> [Instructions to follow]:
A verbatim copy of the data is wanted, minus any picture in it.

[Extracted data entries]
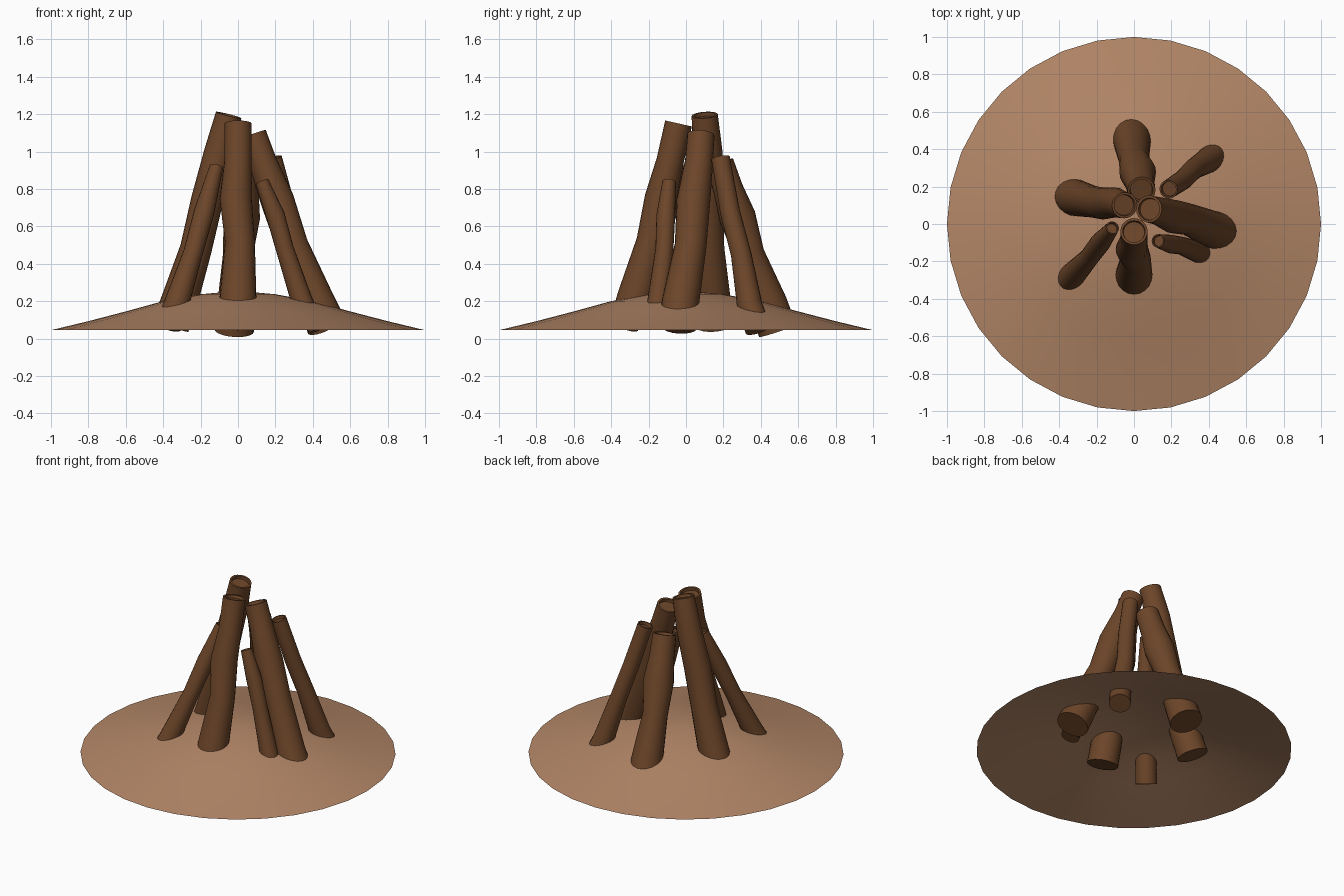
import bpy, bmesh, math
from mathutils import Vector

if "Cube" in bpy.data.objects:
    bpy.data.objects.remove(bpy.data.objects["Cube"])


def material(name, color):
    m = bpy.data.materials.new(name)
    m.diffuse_color = (*color, 1)
    m.use_nodes = True
    m.node_tree.nodes["Principled BSDF"].inputs["Base Color"].default_value = m.diffuse_color
    return m


BARK = material("bark", (0.15, 0.06, 0.022))
EARTH = material("earth", (0.45, 0.24, 0.135))


def finish(bm, name, mat, angle):
    me = bpy.data.meshes.new(name)
    bm.to_mesh(me)
    bm.free()
    me.materials.append(mat)
    ob = bpy.data.objects.new(name, me)
    bpy.context.collection.objects.link(ob)
    bpy.ops.object.select_all(action='DESELECT')
    ob.select_set(True)
    bpy.context.view_layer.objects.active = ob
    bpy.ops.object.shade_smooth_by_angle(angle=math.radians(angle))
    return ob


def bridge(bm, a, b):
    n = len(a)
    for i in range(n):
        j = (i + 1) % n
        bm.faces.new((a[i], a[j], b[j], b[i]))


def log(name, path, sides=20):
    """Tube along (x, y, z, radius) stations with a sunken top."""
    bm = bmesh.new()
    pts = [Vector(p[:3]) for p in path]
    rings = []

    def ring(c, t, r):
        u = Vector((0, 1, 0)).cross(t).normalized()
        v = t.cross(u)
        return [bm.verts.new(c + r * (math.cos(a) * u + math.sin(a) * v))
                for a in (2 * math.pi * i / sides for i in range(sides))]

    for i, c in enumerate(pts):
        t = (pts[min(i + 1, len(pts) - 1)] - pts[max(i - 1, 0)]).normalized()
        rings.append(ring(c, t, path[i][3]))
    # hollowed cut end
    r = path[-1][3]
    rings.append(ring(pts[-1], t, r * 0.82))
    rings.append(ring(pts[-1] - t * 0.02, t, r * 0.78))
    for a, b in zip(rings, rings[1:]):
        bridge(bm, a, b)
    bm.faces.new(rings[-1])
    bm.faces.new(rings[0][::-1])
    return finish(bm, name, BARK, 40)


# Earth mound: open shell
bm = bmesh.new()
N = 32
prev = None
for r, z in ((1.0, 0.045), (0.8, 0.093), (0.6, 0.145), (0.4, 0.2), (0.2, 0.237), (0.08, 0.248)):
    cur = [bm.verts.new((r * math.cos(2 * math.pi * i / N), r * math.sin(2 * math.pi * i / N), z))
           for i in range(N)]
    if prev:
        bridge(bm, prev, cur)
    prev = cur
tip = bm.verts.new((0, 0, 0.25))
for i in range(N):
    bm.faces.new((prev[i], prev[(i + 1) % N], tip))
finish(bm, "mound", EARTH, 60)

# Thick logs
log("front_log", [(0, -0.31, 0.07, 0.1), (0, -0.27, 0.22, 0.098), (0.01, -0.185, 0.52, 0.08),
                  (-0.012, -0.135, 0.75, 0.086), (0, -0.085, 0.95, 0.073), (0, -0.04, 1.15, 0.073)])
log("left_log", [(-0.36, 0.15, 0.07, 0.1), (-0.31, 0.14, 0.21, 0.098), (-0.225, 0.12, 0.48, 0.085),
                 (-0.165, 0.11, 0.74, 0.086), (-0.10, 0.115, 1.0, 0.08), (-0.05, 0.1, 1.195, 0.07)])
log("back_log", [(-0.02, 0.49, 0.042, 0.105), (-0.01, 0.44, 0.19, 0.1), (0, 0.34, 0.45, 0.08),
                 (0.02, 0.275, 0.65, 0.098), (0.03, 0.225, 0.8, 0.08), (0.04, 0.18, 0.94, 0.075)])
log("right_log", [(0.475, -0.04, 0.07, 0.105), (0.42, -0.03, 0.19, 0.1), (0.29, 0.025, 0.5, 0.085),
                  (0.21, 0.04, 0.74, 0.09), (0.13, 0.07, 0.95, 0.075), (0.08, 0.08, 1.09, 0.073)])

# Thin logs
log("front_left_log", [(-0.37, -0.32, 0.07, 0.07), (-0.33, -0.275, 0.18, 0.068), (-0.24, -0.18, 0.46, 0.052),
                       (-0.18, -0.1, 0.68, 0.055), (-0.115, -0.02, 0.92, 0.036)])
log("front_right_log", [(0.39, -0.165, 0.07, 0.06), (0.345, -0.15, 0.19, 0.058), (0.25, -0.115, 0.48, 0.048),
                        (0.2, -0.108, 0.66, 0.05), (0.128, -0.09, 0.84, 0.036)])
log("back_right_log", [(0.44, 0.385, 0.05, 0.07), (0.395, 0.34, 0.18, 0.068), (0.32, 0.295, 0.45, 0.055),
                       (0.26, 0.235, 0.68, 0.053), (0.185, 0.185, 0.965, 0.05)])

> [Result of the task]:
import bpy, bmesh, math
from mathutils import Vector

if "Cube" in bpy.data.objects:
    bpy.data.objects.remove(bpy.data.objects["Cube"])


def material(name, color):
    m = bpy.data.materials.new(name)
    m.diffuse_color = (*color, 1)
    m.use_nodes = True
    m.node_tree.nodes["Principled BSDF"].inputs["Base Color"].default_value = m.diffuse_color
    return m


BARK = material("bark", (0.15, 0.06, 0.022))
EARTH = material("earth", (0.45, 0.24, 0.135))


def finish(bm, name, mat, angle):
    me = bpy.data.meshes.new(name)
    bm.to_mesh(me)
    bm.free()
    me.materials.append(mat)
    ob = bpy.data.objects.new(name, me)
    bpy.context.collection.objects.link(ob)
    bpy.ops.object.select_all(action='DESELECT')
    ob.select_set(True)
    bpy.context.view_layer.objects.active = ob
    bpy.ops.object.shade_smooth_by_angle(angle=math.radians(angle))
    return ob


def bridge(bm, a, b):
    n = len(a)
    for i in range(n):
        j = (i + 1) % n
        bm.faces.new((a[i], a[j], b[j], b[i]))


def log(name, path, sides=20):
    """Tube along (x, y, z, radius) stations with a sunken top."""
    bm = bmesh.new()
    pts = [Vector(p[:3]) for p in path]
    rings = []

    def ring(c, t, r):
        u = Vector((0, 1, 0)).cross(t).normalized()
        v = t.cross(u)
        return [bm.verts.new(c + r * (math.cos(a) * u + math.sin(a) * v))
                for a in (2 * math.pi * i / sides for i in range(sides))]

    for i, c in enumerate(pts):
        t = (pts[min(i + 1, len(pts) - 1)] - pts[max(i - 1, 0)]).normalized()
        rings.append(ring(c, t, path[i][3]))
    # hollowed cut end
    r = path[-1][3]
    rings.append(ring(pts[-1], t, r * 0.82))
    rings.append(ring(pts[-1] - t * 0.02, t, r * 0.78))
    for a, b in zip(rings, rings[1:]):
        bridge(bm, a, b)
    bm.faces.new(rings[-1])
    bm.faces.new(rings[0][::-1])
    return finish(bm, name, BARK, 40)


# Earth mound: open shell
bm = bmesh.new()
N = 32
prev = None
for r, z in ((1.0, 0.045), (0.8, 0.093), (0.6, 0.145), (0.4, 0.2), (0.2, 0.237), (0.08, 0.248)):
    cur = [bm.verts.new((r * math.cos(2 * math.pi * i / N), r * math.sin(2 * math.pi * i / N), z))
           for i in range(N)]
    if prev:
        bridge(bm, prev, cur)
    prev = cur
tip = bm.verts.new((0, 0, 0.25))
for i in range(N):
    bm.faces.new((prev[i], prev[(i + 1) % N], tip))
finish(bm, "mound", EARTH, 60)

# Thick logs
log("front_log", [(0, -0.31, 0.07, 0.1), (0, -0.27, 0.22, 0.098), (0.01, -0.185, 0.52, 0.08),
                  (-0.012, -0.135, 0.75, 0.086), (0, -0.085, 0.95, 0.073), (0, -0.04, 1.15, 0.073)])
log("left_log", [(-0.36, 0.15, 0.07, 0.1), (-0.31, 0.14, 0.21, 0.098), (-0.225, 0.12, 0.48, 0.085),
                 (-0.165, 0.11, 0.74, 0.086), (-0.10, 0.115, 1.0, 0.08), (-0.05, 0.1, 1.195, 0.07)])
log("back_log", [(-0.02, 0.49, 0.042, 0.105), (-0.01, 0.44, 0.19, 0.1), (0, 0.34, 0.45, 0.08),
                 (0.02, 0.275, 0.65, 0.098), (0.03, 0.225, 0.8, 0.08), (0.04, 0.18, 0.94, 0.075)])
log("right_log", [(0.475, -0.04, 0.07, 0.105), (0.42, -0.03, 0.19, 0.1), (0.29, 0.025, 0.5, 0.085),
                  (0.21, 0.04, 0.74, 0.09), (0.13, 0.07, 0.95, 0.075), (0.08, 0.08, 1.09, 0.073)])

# Thin logs
log("front_left_log", [(-0.37, -0.32, 0.07, 0.07), (-0.33, -0.275, 0.18, 0.068), (-0.24, -0.18, 0.46, 0.052),
                       (-0.18, -0.1, 0.68, 0.055), (-0.115, -0.02, 0.92, 0.036)])
log("front_right_log", [(0.39, -0.165, 0.07, 0.06), (0.345, -0.15, 0.19, 0.058), (0.25, -0.115, 0.48, 0.048),
                        (0.2, -0.108, 0.66, 0.05), (0.128, -0.09, 0.84, 0.036)])
log("back_right_log", [(0.44, 0.385, 0.05, 0.07), (0.395, 0.34, 0.18, 0.068), (0.32, 0.295, 0.45, 0.055),
                       (0.26, 0.235, 0.68, 0.053), (0.185, 0.185, 0.965, 0.05)])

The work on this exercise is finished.